Ordesa y Monte Perdido holds the honour of being the second oldest national park in Spain, as well as earning the titles of Biosphere Reserve and World Heritage Site granted by Unesco. The Unesco titles are shared with the glaciers on the French slopes. Its 15,000 acres include one of the most unique ecosystems in the Pyrenees, formed by glacial erosion of the Arazas River valley.
In the park you will find peaks rising to over 3,000 metres, notable among which is Monte Perdido - the "lost mountain" itself. There are traces of glaciers, dense beech forests and a unique fauna, in addition to the highest limestone massif in Europe, where the action of water over millions years has carved out the monumental landscape of the Ordesa, Añisclo, and Escuain and Pineta valleys. Among them, Ordesa is the most famous, offering, as it does, a treasurehouse of waterfalls which tumble between its cliffs and gorges.

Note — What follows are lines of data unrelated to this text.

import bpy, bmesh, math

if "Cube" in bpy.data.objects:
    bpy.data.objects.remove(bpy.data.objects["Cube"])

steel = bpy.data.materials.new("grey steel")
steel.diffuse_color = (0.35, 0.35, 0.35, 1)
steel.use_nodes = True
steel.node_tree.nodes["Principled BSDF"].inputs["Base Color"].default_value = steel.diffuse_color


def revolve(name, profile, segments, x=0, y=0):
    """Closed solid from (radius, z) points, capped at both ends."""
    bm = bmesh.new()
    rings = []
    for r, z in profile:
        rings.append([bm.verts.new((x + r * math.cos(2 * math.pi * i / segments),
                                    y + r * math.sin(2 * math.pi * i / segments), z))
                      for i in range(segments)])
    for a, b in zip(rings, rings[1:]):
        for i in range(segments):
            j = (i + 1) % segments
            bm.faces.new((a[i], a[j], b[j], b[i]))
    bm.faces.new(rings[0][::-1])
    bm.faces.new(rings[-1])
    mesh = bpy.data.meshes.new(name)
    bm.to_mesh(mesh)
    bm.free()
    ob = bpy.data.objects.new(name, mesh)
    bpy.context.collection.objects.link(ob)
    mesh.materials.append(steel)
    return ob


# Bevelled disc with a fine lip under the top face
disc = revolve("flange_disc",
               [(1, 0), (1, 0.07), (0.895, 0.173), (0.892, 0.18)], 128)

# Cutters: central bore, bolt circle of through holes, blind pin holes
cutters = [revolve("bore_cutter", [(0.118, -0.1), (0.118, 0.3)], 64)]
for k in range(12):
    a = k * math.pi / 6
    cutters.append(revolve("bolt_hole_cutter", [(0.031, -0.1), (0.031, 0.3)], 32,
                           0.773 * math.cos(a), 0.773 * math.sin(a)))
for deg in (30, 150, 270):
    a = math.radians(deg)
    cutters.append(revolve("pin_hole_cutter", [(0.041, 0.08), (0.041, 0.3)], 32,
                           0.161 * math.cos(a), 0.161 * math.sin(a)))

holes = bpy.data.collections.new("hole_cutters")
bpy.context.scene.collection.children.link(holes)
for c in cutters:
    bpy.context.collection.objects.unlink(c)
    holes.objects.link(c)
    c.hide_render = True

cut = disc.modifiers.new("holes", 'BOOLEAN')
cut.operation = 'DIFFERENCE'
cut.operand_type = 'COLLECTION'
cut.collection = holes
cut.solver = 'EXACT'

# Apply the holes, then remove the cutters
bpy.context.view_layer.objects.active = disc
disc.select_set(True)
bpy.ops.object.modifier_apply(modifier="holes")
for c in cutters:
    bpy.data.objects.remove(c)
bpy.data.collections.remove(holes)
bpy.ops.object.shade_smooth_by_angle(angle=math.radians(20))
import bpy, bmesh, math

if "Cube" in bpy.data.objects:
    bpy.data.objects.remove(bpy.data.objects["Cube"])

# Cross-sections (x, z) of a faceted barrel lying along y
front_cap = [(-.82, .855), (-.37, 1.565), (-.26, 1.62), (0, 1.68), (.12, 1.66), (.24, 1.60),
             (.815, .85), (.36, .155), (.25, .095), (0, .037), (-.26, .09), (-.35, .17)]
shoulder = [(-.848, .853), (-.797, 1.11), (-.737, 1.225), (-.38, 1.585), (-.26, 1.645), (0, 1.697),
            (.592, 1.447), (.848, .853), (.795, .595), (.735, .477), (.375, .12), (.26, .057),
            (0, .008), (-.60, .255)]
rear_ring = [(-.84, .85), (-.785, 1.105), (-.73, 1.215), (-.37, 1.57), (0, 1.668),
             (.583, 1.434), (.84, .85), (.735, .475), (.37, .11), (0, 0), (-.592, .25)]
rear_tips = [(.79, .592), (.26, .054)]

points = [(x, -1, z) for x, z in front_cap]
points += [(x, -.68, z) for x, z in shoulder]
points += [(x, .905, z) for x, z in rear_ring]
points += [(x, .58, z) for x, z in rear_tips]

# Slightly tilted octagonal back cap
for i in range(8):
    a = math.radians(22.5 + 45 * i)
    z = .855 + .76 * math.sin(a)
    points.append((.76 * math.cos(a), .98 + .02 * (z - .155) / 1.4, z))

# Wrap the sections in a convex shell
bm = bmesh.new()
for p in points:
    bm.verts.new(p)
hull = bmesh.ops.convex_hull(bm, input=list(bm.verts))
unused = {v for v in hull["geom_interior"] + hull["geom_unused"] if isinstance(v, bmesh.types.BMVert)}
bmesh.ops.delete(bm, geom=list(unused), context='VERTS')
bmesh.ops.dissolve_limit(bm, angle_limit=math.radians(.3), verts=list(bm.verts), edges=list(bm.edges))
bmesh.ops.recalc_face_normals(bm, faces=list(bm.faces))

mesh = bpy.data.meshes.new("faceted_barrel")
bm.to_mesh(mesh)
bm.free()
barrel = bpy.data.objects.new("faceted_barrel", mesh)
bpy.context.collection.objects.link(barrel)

The most spectacular and most easily accessed of the waterfalls are el Estrecho and la Cueva. Higher up are the Gradas de Soaso, a flight of natural step-like projections formed by erosion by the Arazas. The farthest fall is the Cola de Caballo, where the water thunders against the rock wall that closes the head of the valley.